In recent senior team strategic and leadership facilitations for a leading insurance company, I asked the question: what kind of work should you be mostly doing? The answer was: ‘Strategic Work’. Then I asked: what kind of work do you mostly do? The answer was: ‘Operational Work’. Then I asked what do you think the reason for that is?. After a short discussion it was clear to everyone that it was due to the absence of leadership that requires developing, delegating, engaging, energizing and create an environment for healthy interactions to get freed up from operational responsibilities to find the time to do the required strategic work.
There are 4 possible ways of working based on the responsibilities and roles of the team. These levels include strategic, tactical, operational and interactive. It is important for the team to have clarity and alignment regarding this and to know which other related teams operates in which way with clarity of the interface relationships.
Strategic work: Strategic work involves being able to predict the future business environment in the areas of political, economic, social, technological, environmental and legal, referred by the acronym PESTAL. They need to do this by having intellectual connections to various channels of information, being able to extrapolate current happenings to the future, being able to see strategic intentions of actions, behaviours and information provided by business movers and shakes. It involves planning for the long-term taking the strategic realities in to consideration. Being able to make investments in people, technology and business relationships in the present to prepare for the future.
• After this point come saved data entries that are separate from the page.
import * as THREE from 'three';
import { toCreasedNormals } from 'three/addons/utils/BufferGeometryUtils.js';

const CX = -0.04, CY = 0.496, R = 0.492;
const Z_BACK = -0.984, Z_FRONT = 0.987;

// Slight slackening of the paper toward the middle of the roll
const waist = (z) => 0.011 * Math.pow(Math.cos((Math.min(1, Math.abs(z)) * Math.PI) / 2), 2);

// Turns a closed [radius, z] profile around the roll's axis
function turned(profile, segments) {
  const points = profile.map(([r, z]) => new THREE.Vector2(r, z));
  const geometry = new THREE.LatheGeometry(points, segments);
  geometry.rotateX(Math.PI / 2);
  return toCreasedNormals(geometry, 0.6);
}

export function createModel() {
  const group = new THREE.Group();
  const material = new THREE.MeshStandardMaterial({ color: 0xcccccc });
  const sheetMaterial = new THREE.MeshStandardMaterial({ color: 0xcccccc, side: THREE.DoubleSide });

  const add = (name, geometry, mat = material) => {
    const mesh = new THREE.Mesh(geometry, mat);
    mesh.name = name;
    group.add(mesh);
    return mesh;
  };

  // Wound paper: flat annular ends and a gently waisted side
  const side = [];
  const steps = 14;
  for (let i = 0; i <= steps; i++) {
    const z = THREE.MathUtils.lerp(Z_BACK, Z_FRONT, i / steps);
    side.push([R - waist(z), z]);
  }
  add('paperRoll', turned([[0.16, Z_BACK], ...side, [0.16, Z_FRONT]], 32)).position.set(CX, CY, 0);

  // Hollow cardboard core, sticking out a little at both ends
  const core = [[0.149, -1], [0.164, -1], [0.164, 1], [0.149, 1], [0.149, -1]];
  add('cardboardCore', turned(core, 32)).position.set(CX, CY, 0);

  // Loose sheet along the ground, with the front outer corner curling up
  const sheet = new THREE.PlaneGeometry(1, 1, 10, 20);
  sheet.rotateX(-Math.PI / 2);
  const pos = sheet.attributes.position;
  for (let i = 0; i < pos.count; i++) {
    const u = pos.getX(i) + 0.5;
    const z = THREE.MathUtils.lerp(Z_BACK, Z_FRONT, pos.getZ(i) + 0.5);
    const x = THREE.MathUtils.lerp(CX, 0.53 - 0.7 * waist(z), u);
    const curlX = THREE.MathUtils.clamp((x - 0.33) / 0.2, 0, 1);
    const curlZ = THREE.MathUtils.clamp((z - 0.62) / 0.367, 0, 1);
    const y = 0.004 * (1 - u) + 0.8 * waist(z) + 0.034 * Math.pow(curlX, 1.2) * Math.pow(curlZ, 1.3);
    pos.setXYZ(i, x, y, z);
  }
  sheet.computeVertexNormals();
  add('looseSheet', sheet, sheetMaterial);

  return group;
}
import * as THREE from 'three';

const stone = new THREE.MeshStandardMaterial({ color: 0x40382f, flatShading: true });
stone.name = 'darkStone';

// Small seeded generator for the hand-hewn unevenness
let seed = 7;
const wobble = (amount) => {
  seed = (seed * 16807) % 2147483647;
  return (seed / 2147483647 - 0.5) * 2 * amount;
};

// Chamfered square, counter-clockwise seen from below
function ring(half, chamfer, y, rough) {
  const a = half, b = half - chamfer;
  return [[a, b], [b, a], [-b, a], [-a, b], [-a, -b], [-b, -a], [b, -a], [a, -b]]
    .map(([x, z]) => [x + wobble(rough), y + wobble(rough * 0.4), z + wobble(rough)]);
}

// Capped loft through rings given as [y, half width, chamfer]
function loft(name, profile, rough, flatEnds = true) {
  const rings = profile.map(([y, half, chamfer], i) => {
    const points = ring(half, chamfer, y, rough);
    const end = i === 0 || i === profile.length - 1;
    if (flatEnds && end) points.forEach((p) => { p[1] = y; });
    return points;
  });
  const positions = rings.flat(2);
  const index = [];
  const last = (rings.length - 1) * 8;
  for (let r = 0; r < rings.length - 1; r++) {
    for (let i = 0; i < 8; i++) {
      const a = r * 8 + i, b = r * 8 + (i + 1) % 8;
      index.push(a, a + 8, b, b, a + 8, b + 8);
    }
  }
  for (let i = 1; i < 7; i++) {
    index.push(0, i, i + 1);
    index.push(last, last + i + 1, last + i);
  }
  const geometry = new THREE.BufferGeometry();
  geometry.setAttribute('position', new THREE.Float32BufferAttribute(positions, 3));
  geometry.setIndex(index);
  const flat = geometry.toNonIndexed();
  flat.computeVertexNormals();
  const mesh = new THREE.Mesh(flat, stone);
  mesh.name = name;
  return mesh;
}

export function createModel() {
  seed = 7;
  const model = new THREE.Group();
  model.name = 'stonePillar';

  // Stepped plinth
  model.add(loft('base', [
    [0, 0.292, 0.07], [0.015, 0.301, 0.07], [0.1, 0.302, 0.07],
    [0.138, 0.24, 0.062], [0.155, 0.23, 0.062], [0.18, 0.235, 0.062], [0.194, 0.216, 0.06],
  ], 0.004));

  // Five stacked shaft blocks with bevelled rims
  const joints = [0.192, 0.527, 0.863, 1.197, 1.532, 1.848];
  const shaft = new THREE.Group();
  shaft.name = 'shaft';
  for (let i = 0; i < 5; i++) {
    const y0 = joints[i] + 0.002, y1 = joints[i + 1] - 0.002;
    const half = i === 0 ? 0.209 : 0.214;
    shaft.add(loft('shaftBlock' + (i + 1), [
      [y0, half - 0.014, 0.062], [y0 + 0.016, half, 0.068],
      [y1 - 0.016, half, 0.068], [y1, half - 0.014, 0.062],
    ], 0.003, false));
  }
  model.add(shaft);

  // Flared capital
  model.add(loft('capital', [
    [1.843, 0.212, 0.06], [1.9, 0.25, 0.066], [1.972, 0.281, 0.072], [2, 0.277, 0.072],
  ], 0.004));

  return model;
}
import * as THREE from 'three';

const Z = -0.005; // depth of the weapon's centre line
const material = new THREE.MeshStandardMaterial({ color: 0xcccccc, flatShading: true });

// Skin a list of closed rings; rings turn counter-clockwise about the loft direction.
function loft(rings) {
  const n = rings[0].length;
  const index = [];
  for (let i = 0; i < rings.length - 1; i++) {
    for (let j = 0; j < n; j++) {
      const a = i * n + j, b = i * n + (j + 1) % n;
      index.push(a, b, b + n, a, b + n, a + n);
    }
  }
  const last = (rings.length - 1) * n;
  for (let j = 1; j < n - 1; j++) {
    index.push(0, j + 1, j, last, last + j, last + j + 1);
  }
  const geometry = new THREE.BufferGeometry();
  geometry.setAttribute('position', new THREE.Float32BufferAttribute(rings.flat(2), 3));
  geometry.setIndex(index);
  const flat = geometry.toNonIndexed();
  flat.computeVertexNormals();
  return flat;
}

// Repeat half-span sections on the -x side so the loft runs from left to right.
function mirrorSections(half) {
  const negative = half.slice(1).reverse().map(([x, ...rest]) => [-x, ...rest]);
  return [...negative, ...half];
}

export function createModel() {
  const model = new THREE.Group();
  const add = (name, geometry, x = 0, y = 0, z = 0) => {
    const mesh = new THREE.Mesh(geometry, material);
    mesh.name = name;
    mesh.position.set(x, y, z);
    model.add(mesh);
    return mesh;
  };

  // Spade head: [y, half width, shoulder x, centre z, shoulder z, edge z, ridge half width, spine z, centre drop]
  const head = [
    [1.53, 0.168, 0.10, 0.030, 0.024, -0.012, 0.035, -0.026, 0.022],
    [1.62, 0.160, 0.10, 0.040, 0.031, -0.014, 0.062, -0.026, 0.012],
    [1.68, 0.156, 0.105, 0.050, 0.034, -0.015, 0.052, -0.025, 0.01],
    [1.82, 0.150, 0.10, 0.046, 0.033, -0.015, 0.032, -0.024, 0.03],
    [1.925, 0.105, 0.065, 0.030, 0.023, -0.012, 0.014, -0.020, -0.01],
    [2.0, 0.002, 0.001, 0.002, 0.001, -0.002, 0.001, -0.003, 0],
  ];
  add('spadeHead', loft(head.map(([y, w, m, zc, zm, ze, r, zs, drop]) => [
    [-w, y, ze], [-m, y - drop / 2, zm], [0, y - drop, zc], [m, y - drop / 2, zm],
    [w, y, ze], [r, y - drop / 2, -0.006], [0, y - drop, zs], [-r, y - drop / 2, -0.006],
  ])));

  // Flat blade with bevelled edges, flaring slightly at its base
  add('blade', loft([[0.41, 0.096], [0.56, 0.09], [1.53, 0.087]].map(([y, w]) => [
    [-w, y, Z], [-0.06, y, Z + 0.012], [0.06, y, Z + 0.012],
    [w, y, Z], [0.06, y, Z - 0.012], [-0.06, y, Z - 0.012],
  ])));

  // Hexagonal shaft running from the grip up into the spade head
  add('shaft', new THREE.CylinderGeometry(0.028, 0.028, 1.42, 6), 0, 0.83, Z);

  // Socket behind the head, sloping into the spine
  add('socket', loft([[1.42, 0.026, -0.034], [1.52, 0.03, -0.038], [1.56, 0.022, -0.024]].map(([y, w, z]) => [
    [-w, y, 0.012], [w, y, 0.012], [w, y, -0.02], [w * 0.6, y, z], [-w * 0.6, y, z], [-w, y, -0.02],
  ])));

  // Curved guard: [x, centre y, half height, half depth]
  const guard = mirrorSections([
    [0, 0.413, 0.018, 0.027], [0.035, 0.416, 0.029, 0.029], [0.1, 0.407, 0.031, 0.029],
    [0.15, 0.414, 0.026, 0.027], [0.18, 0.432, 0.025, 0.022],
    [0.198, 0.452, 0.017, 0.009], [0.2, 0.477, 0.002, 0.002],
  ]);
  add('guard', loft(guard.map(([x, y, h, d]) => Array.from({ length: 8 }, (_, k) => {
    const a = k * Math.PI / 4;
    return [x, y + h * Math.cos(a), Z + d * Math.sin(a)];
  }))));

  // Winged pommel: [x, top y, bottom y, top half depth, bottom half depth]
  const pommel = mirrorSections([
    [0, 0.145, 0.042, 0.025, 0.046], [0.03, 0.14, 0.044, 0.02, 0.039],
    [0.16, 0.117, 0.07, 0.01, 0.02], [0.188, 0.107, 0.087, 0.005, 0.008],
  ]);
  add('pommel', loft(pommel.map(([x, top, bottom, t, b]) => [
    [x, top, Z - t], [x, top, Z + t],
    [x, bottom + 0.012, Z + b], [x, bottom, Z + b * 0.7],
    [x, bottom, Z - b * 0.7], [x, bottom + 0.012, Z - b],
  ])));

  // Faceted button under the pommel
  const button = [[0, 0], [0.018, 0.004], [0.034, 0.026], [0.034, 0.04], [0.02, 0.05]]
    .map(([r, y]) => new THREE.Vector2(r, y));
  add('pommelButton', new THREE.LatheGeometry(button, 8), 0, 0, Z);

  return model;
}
A large potion of senior leadership time should be allocated to strategic work. A moderate amount of next level leadership time should be allocated to strategic work. Junior team members should understand the strategic relevance of current decisions and plans and should provide information that has strategic implications to enable higher-level leaders to improve their effectiveness of their strategic work.